> _Task input_:
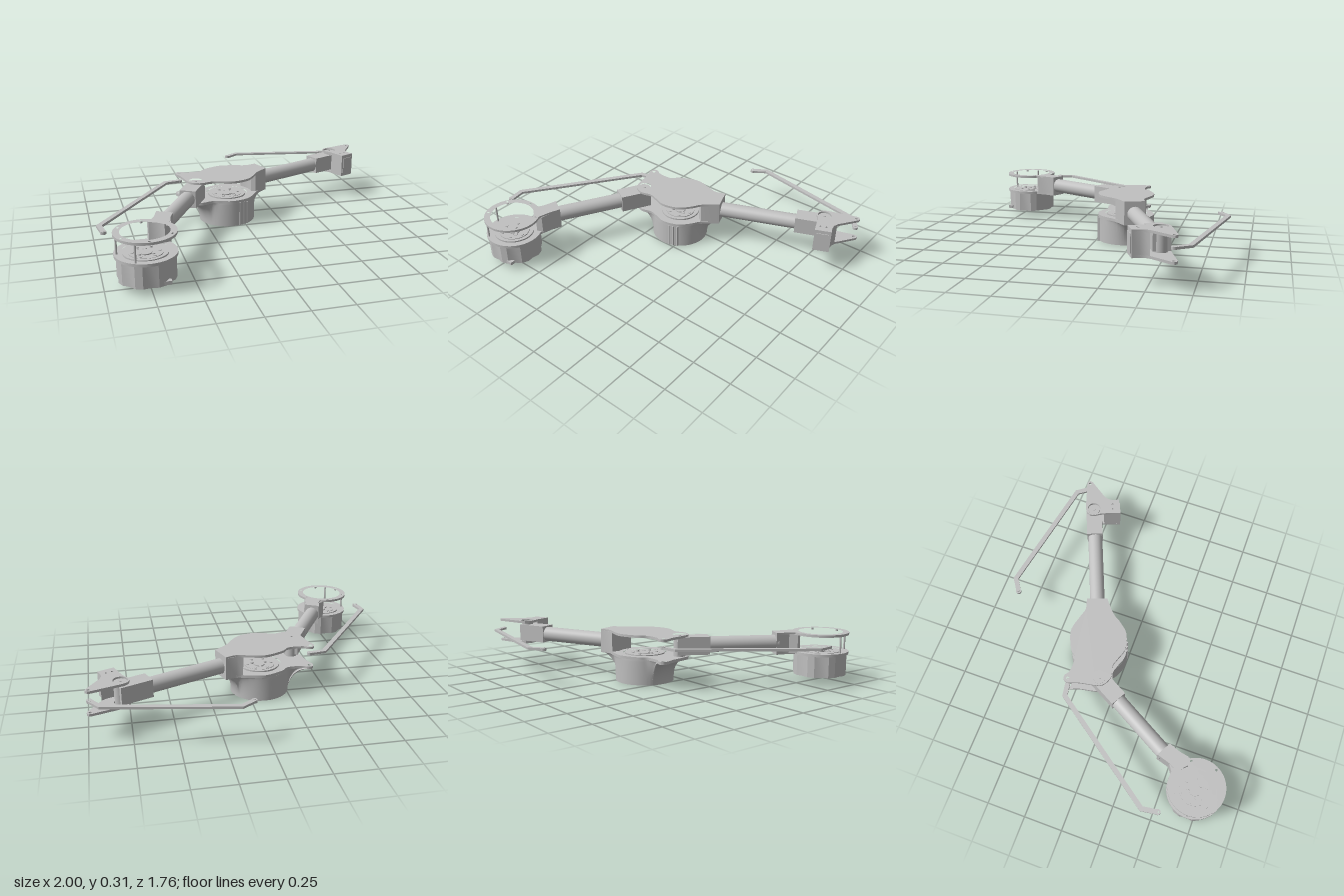
import * as THREE from 'three';
import { toCreasedNormals } from 'three/addons/utils/BufferGeometryUtils.js';

export function createModel() {
  const grey = new THREE.MeshStandardMaterial({ color: 0xc0c0c0 });
  grey.name = 'light grey';
  const root = new THREE.Group();
  root.name = 'roboticLeg';

  const add = (geometry, name, parent = root) => {
    const mesh = new THREE.Mesh(geometry, grey);
    mesh.name = name;
    parent.add(mesh);
    return mesh;
  };
  const group = (name) => {
    const g = new THREE.Group();
    g.name = name;
    root.add(g);
    return g;
  };
  // Points [x, z] on an arc, angles in degrees from +x towards +z
  const arc = (cx, cz, r, from, to, n) => Array.from({ length: n + 1 }, (_, i) => {
    const a = THREE.MathUtils.degToRad(from + ((to - from) * i) / n);
    return [cx + r * Math.cos(a), cz + r * Math.sin(a)];
  });
  // Horizontal slab from a plan outline of [x, z]; holes are [x, z, radius]
  const slab = (pts, y0, y1, name, parent, holes = []) => {
    const shape = new THREE.Shape(pts.map(([x, z]) => new THREE.Vector2(x, -z)));
    for (const [x, z, r] of holes) {
      shape.holes.push(new THREE.Path().absarc(x, -z, r, 0, Math.PI * 2, true));
    }
    const g = new THREE.ExtrudeGeometry(shape, { depth: y1 - y0, bevelEnabled: false, curveSegments: 20 });
    g.rotateX(-Math.PI / 2).translate(0, y0, 0);
    return add(toCreasedNormals(g, 0.5), name, parent);
  };
  const disc = (x, z, r, y0, y1, name, parent) => {
    const g = new THREE.CylinderGeometry(r, r, y1 - y0, r > 0.03 ? 48 : 16);
    return add(g.translate(x, (y0 + y1) / 2, z), name, parent);
  };
  const ring = (x, z, ro, ri, y0, y1, name, parent) =>
    slab(arc(x, z, ro, 0, 354, 59), y0, y1, name, parent, [[x, z, ri]]);
  // Beam between two plan points: a box, or a round tube when round is set
  const beam = (a, b, y, width, height, name, parent, round = false) => {
    const dx = b[0] - a[0], dz = b[1] - a[1], len = Math.hypot(dx, dz);
    const g = round
      ? new THREE.CylinderGeometry(width / 2, width / 2, len, 40).rotateZ(Math.PI / 2)
      : new THREE.BoxGeometry(len, height, width);
    const m = add(g, name, parent);
    m.position.set((a[0] + b[0]) / 2, y, (a[1] + b[1]) / 2);
    m.rotation.y = Math.atan2(-dz, dx);
    return m;
  };
  // Round output face of a motor, its top at height y
  const motorFace = (x, z, y, parent) => {
    disc(x, z, 0.138, y - 0.04, y - 0.01, 'motorFaceBase', parent);
    ring(x, z, 0.126, 0.105, y - 0.012, y, 'bearingRing', parent);
    ring(x, z, 0.095, 0.06, y - 0.012, y - 0.003, 'rotorRing', parent);
    disc(x, z, 0.035, y - 0.012, y - 0.003, 'rotorHub', parent);
    for (const [px, pz] of arc(x, z, 0.076, 0, 300, 5)) disc(px, pz, 0.01, y - 0.01, y + 0.001, 'rotorBolt', parent);
    for (const [px, pz] of arc(x, z, 0.048, 30, 270, 2)) disc(px, pz, 0.012, y - 0.012, y - 0.002, 'rotorPin', parent);
  };

  // Shoulder: motor between a lower flange and an open upper ring
  const shoulder = group('shoulder');
  const [sx, sz] = [-0.76, 0.7];
  const flange = [...arc(sx, sz, 0.176, -31, 290, 72),
    [-0.68, 0.5], [-0.655, 0.415], [-0.565, 0.465], [-0.59, 0.53]];
  const bolts = arc(sx, sz, 0.158, 30, 330, 5).map(([x, z]) => [x, z, 0.008]);
  slab(flange, 0.295, 0.31, 'upperRing', shoulder, [[sx, sz, 0.138], ...bolts]);
  slab(flange, 0.173, 0.19, 'lowerFlange', shoulder, [[sx, sz, 0.138]]);
  slab([[-0.565, 0.465], [-0.655, 0.415], [-0.68, 0.5], [-0.725, 0.53],
    ...arc(sx, sz, 0.15, -75, -36, 8), [-0.6, 0.595], [-0.59, 0.53]], 0.18, 0.3, 'neck', shoulder);
  for (const [x, z] of [[-0.835, 0.845], [-0.92, 0.7]]) disc(x, z, 0.006, 0.18, 0.3, 'ringPost', shoulder);
  const lobes = arc(sx, sz, 1, 0, 345, 23).map(([x, z], i) => {
    const r = i % 3 === 0 ? 0.155 : 0.167;
    return [sx + (x - sx) * r, sz + (z - sz) * r];
  });
  slab(lobes, 0.04, 0.175, 'motorCase', shoulder);
  add(new THREE.BoxGeometry(0.07, 0.02, 0.03).translate(-0.68, 0.056, 0.835), 'motorConnector', shoulder);
  motorFace(sx, sz, 0.19, shoulder);

  // Upper arm tube and the block at its elbow end
  const upperArm = group('upperArm');
  beam([-0.62, 0.455], [-0.39, 0.045], 0.243, 0.098, 0, 'upperArmTube', upperArm, true);
  beam([-0.403, 0.073], [-0.305, -0.105], 0.242, 0.106, 0.112, 'elbowBlock', upperArm);
  disc(-0.317, -0.088, 0.038, 0.17, 0.302, 'elbowPivot', upperArm);
  disc(-0.317, -0.088, 0.008, 0.3, 0.306, 'elbowPivotScrew', upperArm);

  // Elbow: flared motor housing, lower deck, side column and cover plate
  const elbow = group('elbow');
  const [ex, ez] = [-0.085, -0.185];
  const curve = new THREE.SplineCurve([
    [0.205, -0.23], [0.15, -0.185], [0.11, -0.145], [0.075, -0.09], [0.015, -0.028], [-0.085, 0],
    [-0.165, -0.022], [-0.22, -0.036], [-0.29, -0.02], [-0.35, -0.045], [-0.373, -0.09], [-0.395, -0.2],
    [-0.417, -0.262], [-0.405, -0.295], [-0.375, -0.298], [-0.34, -0.278], [-0.25, -0.28], [-0.2, -0.325],
    [-0.085, -0.371], [0.02, -0.352], [0.09, -0.335], [0.16, -0.356],
  ].map(([x, z]) => new THREE.Vector2(x, z)));
  const outline = curve.getPoints(110).map((p) => [p.x, p.y]);
  const pivot = [-0.317, -0.088, 0.043], rodHole = [-0.392, -0.272, 0.011];
  slab(outline, 0.295, 0.31, 'coverPlate', elbow, [pivot, rodHole]);
  slab(outline, 0.157, 0.175, 'lowerDeck', elbow, [rodHole, [ex, ez, 0.138]]);
  slab([[0.205, -0.23], [0.15, -0.185], [0.11, -0.155], ...arc(ex, ez, 0.168, 4, -40, 10),
    [0.05, -0.342], [0.09, -0.335], [0.16, -0.356]], 0.165, 0.3, 'sideColumn', elbow);
  motorFace(ex, ez, 0.178, elbow);

  // Housing skin: a circle at the foot sweeping out to the deck outline
  const loop = [...outline, [0.175, -0.314], [0.19, -0.272]];
  const pos = [], idx = [], rows = 12, n = loop.length;
  for (let j = 0; j <= rows; j++) {
    const t = Math.sin((j / rows) * Math.PI / 2), f = 1 - Math.sqrt(Math.max(0, 1 - t * t));
    for (const [x, z] of loop) {
      const r = Math.hypot(x - ex, z - ez), k = (0.185 + (Math.max(r, 0.184) - 0.185) * f) / r;
      pos.push(ex + (x - ex) * k, 0.16 * t, ez + (z - ez) * k);
    }
  }
  for (let j = 0; j < rows; j++) {
    for (let i = 0; i < n; i++) {
      const a = j * n + i, b = j * n + ((i + 1) % n);
      idx.push(a, a + n, b, b, a + n, b + n);
    }
  }
  const skin = new THREE.BufferGeometry();
  skin.setAttribute('position', new THREE.Float32BufferAttribute(pos, 3));
  skin.setIndex(idx);
  add(toCreasedNormals(skin, 0.6), 'housing', elbow);
  add(new THREE.CircleGeometry(0.185, 64).rotateX(Math.PI / 2).translate(ex, 0, ez), 'housingFloor', elbow);
  // Cable slot ribs on the front of the housing
  for (const x of [-0.038, -0.012, 0.014]) {
    add(new THREE.BoxGeometry(0.01, 0.155, 0.03).translate(x, 0.08, -0.014 - Math.abs(x + 0.04) * 0.35), 'slotRib', elbow);
  }

  // Forearm tube and the block at its wrist end
  const forearm = group('forearm');
  beam([0.15, -0.28], [0.65, -0.488], 0.228, 0.096, 0, 'forearmTube', forearm, true);
  beam([0.635, -0.483], [0.82, -0.56], 0.23, 0.104, 0.11, 'wristBlock', forearm);
  disc(0.8, -0.55, 0.038, 0.16, 0.302, 'wristPivot', forearm);
  disc(0.8, -0.55, 0.008, 0.3, 0.306, 'wristPivotScrew', forearm);

  // Wrist bracket: two cheek plates joined by a solid end
  const wrist = group('wristBracket');
  const cheek = [[0.995, -0.635], [0.997, -0.652], [0.985, -0.665], [0.968, -0.664], [0.79, -0.606],
    [0.76, -0.588], [0.748, -0.56], [0.755, -0.53], [0.785, -0.487], [0.83, -0.373],
    [0.926, -0.414], [0.908, -0.455], [0.905, -0.485], [0.914, -0.515]];
  const cheekHoles = [[0.8, -0.55, 0.043], [0.977, -0.645, 0.009], [0.84, -0.427, 0.007], [0.876, -0.442, 0.007]];
  slab(cheek, 0.295, 0.31, 'upperCheek', wrist, cheekHoles);
  slab(cheek, 0.155, 0.17, 'lowerCheek', wrist, cheekHoles);
  slab([[0.83, -0.373], [0.926, -0.414], [0.908, -0.455], [0.905, -0.485], [0.912, -0.51],
    [0.88, -0.49], [0.84, -0.475], [0.79, -0.476]], 0.165, 0.3, 'bracketEnd', wrist);
  beam([0.843, -0.378], [0.915, -0.409], 0.232, 0.008, 0.11, 'endPanel', wrist);

  // Flat linkage rods with bent ends, built by mitred offsets of a path
  const rod = (path, y0, y1, name) => {
    const g = group(name), w = 0.015;
    const dir = (a, b) => new THREE.Vector2(b[0] - a[0], b[1] - a[1]).normalize();
    const side = (s) => path.map((p, i) => {
      const d0 = dir(path[Math.max(i - 1, 0)], path[Math.max(i, 1)]);
      const d1 = i < path.length - 1 ? dir(p, path[i + 1]) : d0;
      const m = new THREE.Vector2(-d0.y - d1.y, d0.x + d1.x).normalize();
      const k = (s * w) / (m.x * -d0.y + m.y * d0.x);
      return [p[0] + m.x * k, p[1] + m.y * k];
    });
    slab([...side(1), ...side(-1).reverse()], y0, y1, 'rodBar', g);
    for (const p of [path[0], path[path.length - 1]]) ring(p[0], p[1], 0.017, 0.007, y0 - 0.001, y1 + 0.001, 'rodEye', g);
  };
  rod([[-0.97, 0.53], [-0.985, 0.43], [-0.49, -0.257], [-0.392, -0.272]], 0.247, 0.262, 'upperLinkRod');
  rod([[0.08, -0.815], [0.16, -0.868], [0.92, -0.725], [0.977, -0.645]], 0.233, 0.247, 'lowerLinkRod');

  return root;
}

> _Work request_:
Skip every picture and return the lines above from the top through the one that contains "const m = add(g, name, parent);".

> _Solution to this exercise_:
import * as THREE from 'three';
import { toCreasedNormals } from 'three/addons/utils/BufferGeometryUtils.js';

export function createModel() {
  const grey = new THREE.MeshStandardMaterial({ color: 0xc0c0c0 });
  grey.name = 'light grey';
  const root = new THREE.Group();
  root.name = 'roboticLeg';

  const add = (geometry, name, parent = root) => {
    const mesh = new THREE.Mesh(geometry, grey);
    mesh.name = name;
    parent.add(mesh);
    return mesh;
  };
  const group = (name) => {
    const g = new THREE.Group();
    g.name = name;
    root.add(g);
    return g;
  };
  // Points [x, z] on an arc, angles in degrees from +x towards +z
  const arc = (cx, cz, r, from, to, n) => Array.from({ length: n + 1 }, (_, i) => {
    const a = THREE.MathUtils.degToRad(from + ((to - from) * i) / n);
    return [cx + r * Math.cos(a), cz + r * Math.sin(a)];
  });
  // Horizontal slab from a plan outline of [x, z]; holes are [x, z, radius]
  const slab = (pts, y0, y1, name, parent, holes = []) => {
    const shape = new THREE.Shape(pts.map(([x, z]) => new THREE.Vector2(x, -z)));
    for (const [x, z, r] of holes) {
      shape.holes.push(new THREE.Path().absarc(x, -z, r, 0, Math.PI * 2, true));
    }
    const g = new THREE.ExtrudeGeometry(shape, { depth: y1 - y0, bevelEnabled: false, curveSegments: 20 });
    g.rotateX(-Math.PI / 2).translate(0, y0, 0);
    return add(toCreasedNormals(g, 0.5), name, parent);
  };
  const disc = (x, z, r, y0, y1, name, parent) => {
    const g = new THREE.CylinderGeometry(r, r, y1 - y0, r > 0.03 ? 48 : 16);
    return add(g.translate(x, (y0 + y1) / 2, z), name, parent);
  };
  const ring = (x, z, ro, ri, y0, y1, name, parent) =>
    slab(arc(x, z, ro, 0, 354, 59), y0, y1, name, parent, [[x, z, ri]]);
  // Beam between two plan points: a box, or a round tube when round is set
  const beam = (a, b, y, width, height, name, parent, round = false) => {
    const dx = b[0] - a[0], dz = b[1] - a[1], len = Math.hypot(dx, dz);
    const g = round
      ? new THREE.CylinderGeometry(width / 2, width / 2, len, 40).rotateZ(Math.PI / 2)
      : new THREE.BoxGeometry(len, height, width);
    const m = add(g, name, parent);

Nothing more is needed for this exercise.